**TASK DIRECTIONS**
Using the listing below, give the number of lines in which the string "wobble" appears, and nothing else.

**DATA FOR REVIEW**
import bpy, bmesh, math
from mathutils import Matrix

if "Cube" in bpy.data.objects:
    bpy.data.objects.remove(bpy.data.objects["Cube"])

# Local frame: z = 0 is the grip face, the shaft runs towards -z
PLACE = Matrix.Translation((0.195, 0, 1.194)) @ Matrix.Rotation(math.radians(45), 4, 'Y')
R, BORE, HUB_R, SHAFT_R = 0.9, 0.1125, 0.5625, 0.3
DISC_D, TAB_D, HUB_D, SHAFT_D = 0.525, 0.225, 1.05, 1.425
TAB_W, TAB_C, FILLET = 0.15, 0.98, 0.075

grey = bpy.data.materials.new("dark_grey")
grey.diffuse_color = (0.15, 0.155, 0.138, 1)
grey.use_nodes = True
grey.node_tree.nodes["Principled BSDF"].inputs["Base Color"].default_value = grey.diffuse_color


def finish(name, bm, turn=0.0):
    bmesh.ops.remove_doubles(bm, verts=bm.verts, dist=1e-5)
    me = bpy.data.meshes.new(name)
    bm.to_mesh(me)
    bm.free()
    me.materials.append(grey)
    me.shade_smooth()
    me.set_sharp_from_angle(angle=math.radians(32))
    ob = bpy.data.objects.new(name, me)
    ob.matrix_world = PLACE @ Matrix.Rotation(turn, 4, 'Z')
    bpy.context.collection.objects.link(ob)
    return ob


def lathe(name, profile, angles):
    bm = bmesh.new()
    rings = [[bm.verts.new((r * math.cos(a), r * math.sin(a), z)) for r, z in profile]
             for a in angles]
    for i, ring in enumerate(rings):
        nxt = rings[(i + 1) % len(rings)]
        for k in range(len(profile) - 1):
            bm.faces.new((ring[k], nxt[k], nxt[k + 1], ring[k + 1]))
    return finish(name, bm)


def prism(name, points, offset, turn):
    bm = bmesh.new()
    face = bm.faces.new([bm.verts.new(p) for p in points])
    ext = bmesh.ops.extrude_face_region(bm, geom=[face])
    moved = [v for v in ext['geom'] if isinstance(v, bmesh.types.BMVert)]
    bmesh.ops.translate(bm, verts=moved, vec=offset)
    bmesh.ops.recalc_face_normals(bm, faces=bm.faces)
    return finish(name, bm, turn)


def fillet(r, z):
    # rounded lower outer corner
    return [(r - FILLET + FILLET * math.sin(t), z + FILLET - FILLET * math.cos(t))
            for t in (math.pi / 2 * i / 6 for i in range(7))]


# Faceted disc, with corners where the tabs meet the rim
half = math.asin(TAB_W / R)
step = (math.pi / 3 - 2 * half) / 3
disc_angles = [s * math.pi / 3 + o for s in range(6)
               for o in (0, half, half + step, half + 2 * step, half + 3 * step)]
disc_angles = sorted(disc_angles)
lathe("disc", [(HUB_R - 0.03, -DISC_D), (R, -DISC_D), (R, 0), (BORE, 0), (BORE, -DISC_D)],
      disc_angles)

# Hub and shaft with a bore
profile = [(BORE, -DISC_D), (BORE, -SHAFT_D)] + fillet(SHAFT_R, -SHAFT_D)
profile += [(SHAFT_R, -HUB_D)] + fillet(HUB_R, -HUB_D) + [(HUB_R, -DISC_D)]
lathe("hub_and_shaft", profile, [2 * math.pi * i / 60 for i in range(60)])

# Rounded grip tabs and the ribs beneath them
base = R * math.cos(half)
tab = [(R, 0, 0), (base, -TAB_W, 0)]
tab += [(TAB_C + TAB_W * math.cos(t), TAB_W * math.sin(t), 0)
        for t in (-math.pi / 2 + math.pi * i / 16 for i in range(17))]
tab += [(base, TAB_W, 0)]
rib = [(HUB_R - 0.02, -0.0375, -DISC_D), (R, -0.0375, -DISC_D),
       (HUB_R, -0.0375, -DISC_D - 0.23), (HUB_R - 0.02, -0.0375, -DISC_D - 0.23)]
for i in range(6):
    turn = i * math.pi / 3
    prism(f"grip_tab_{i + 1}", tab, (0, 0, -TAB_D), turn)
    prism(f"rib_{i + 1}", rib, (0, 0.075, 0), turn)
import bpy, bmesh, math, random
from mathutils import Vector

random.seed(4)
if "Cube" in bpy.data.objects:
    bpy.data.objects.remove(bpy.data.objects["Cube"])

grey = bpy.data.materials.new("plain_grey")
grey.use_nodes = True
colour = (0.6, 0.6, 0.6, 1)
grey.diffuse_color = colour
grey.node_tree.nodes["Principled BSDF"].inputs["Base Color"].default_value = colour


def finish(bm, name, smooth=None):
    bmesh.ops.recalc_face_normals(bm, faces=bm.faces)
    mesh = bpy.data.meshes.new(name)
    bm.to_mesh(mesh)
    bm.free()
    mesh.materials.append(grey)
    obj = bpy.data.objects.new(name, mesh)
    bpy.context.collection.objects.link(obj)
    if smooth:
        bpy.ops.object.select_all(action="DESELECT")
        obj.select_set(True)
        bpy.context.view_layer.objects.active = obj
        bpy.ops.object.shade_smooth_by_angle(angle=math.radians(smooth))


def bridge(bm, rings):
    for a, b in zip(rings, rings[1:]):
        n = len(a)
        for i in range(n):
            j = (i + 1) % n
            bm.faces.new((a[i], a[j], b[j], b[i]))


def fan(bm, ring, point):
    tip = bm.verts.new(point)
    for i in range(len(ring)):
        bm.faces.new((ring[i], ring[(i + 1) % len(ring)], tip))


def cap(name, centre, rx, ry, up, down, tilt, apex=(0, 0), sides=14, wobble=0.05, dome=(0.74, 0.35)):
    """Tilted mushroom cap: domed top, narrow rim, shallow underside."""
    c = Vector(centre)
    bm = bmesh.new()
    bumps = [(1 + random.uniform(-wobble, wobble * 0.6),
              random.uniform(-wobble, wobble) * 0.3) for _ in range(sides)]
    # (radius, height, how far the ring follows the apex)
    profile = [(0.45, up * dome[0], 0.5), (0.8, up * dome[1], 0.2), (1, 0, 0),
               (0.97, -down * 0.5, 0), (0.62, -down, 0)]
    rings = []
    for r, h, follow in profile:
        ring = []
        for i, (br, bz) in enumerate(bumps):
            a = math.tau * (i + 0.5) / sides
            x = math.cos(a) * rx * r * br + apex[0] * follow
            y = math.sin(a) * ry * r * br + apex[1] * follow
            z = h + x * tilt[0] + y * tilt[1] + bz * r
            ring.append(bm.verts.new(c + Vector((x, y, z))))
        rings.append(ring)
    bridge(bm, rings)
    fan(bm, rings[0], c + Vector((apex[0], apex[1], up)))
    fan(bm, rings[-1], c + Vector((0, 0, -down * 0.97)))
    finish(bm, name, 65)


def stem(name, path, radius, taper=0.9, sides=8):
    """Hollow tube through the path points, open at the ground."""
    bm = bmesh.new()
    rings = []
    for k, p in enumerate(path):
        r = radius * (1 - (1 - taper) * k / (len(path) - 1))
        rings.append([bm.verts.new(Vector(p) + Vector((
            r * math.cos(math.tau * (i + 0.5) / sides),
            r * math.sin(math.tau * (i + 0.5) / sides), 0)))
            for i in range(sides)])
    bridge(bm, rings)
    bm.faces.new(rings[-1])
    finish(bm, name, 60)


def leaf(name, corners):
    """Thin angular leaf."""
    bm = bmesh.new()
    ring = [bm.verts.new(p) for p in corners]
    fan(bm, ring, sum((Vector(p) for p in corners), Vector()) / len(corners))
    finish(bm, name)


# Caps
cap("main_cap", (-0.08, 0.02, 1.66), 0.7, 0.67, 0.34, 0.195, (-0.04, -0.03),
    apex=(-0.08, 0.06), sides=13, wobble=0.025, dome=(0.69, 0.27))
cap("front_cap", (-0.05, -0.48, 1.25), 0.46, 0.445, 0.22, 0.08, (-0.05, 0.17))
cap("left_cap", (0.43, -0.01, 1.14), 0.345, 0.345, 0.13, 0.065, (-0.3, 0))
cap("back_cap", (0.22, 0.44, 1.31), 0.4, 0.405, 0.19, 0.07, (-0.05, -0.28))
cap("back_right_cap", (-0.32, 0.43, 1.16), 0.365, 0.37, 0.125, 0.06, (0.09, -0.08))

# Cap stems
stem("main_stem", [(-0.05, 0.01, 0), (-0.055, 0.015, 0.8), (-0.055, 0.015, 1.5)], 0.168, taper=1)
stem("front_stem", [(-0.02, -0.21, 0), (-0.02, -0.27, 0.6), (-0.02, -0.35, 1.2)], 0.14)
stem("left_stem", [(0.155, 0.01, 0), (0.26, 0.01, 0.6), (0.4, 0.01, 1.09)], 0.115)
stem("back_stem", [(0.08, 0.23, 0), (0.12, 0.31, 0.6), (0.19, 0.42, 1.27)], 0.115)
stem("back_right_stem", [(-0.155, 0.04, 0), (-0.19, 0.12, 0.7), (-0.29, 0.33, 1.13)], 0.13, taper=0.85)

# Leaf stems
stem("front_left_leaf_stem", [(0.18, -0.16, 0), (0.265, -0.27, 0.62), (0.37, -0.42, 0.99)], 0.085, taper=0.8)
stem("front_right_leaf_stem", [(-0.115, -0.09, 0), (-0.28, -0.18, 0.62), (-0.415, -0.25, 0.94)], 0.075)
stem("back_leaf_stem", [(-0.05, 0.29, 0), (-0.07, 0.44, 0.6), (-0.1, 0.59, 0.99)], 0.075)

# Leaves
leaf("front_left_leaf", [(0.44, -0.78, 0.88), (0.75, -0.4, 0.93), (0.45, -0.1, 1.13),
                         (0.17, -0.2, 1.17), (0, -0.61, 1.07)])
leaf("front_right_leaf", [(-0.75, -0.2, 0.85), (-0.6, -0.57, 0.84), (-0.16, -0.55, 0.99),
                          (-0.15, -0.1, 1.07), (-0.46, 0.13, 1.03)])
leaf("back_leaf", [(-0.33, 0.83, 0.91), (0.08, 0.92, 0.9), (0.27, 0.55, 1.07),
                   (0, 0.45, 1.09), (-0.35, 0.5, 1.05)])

**TASK RESPONSE**
4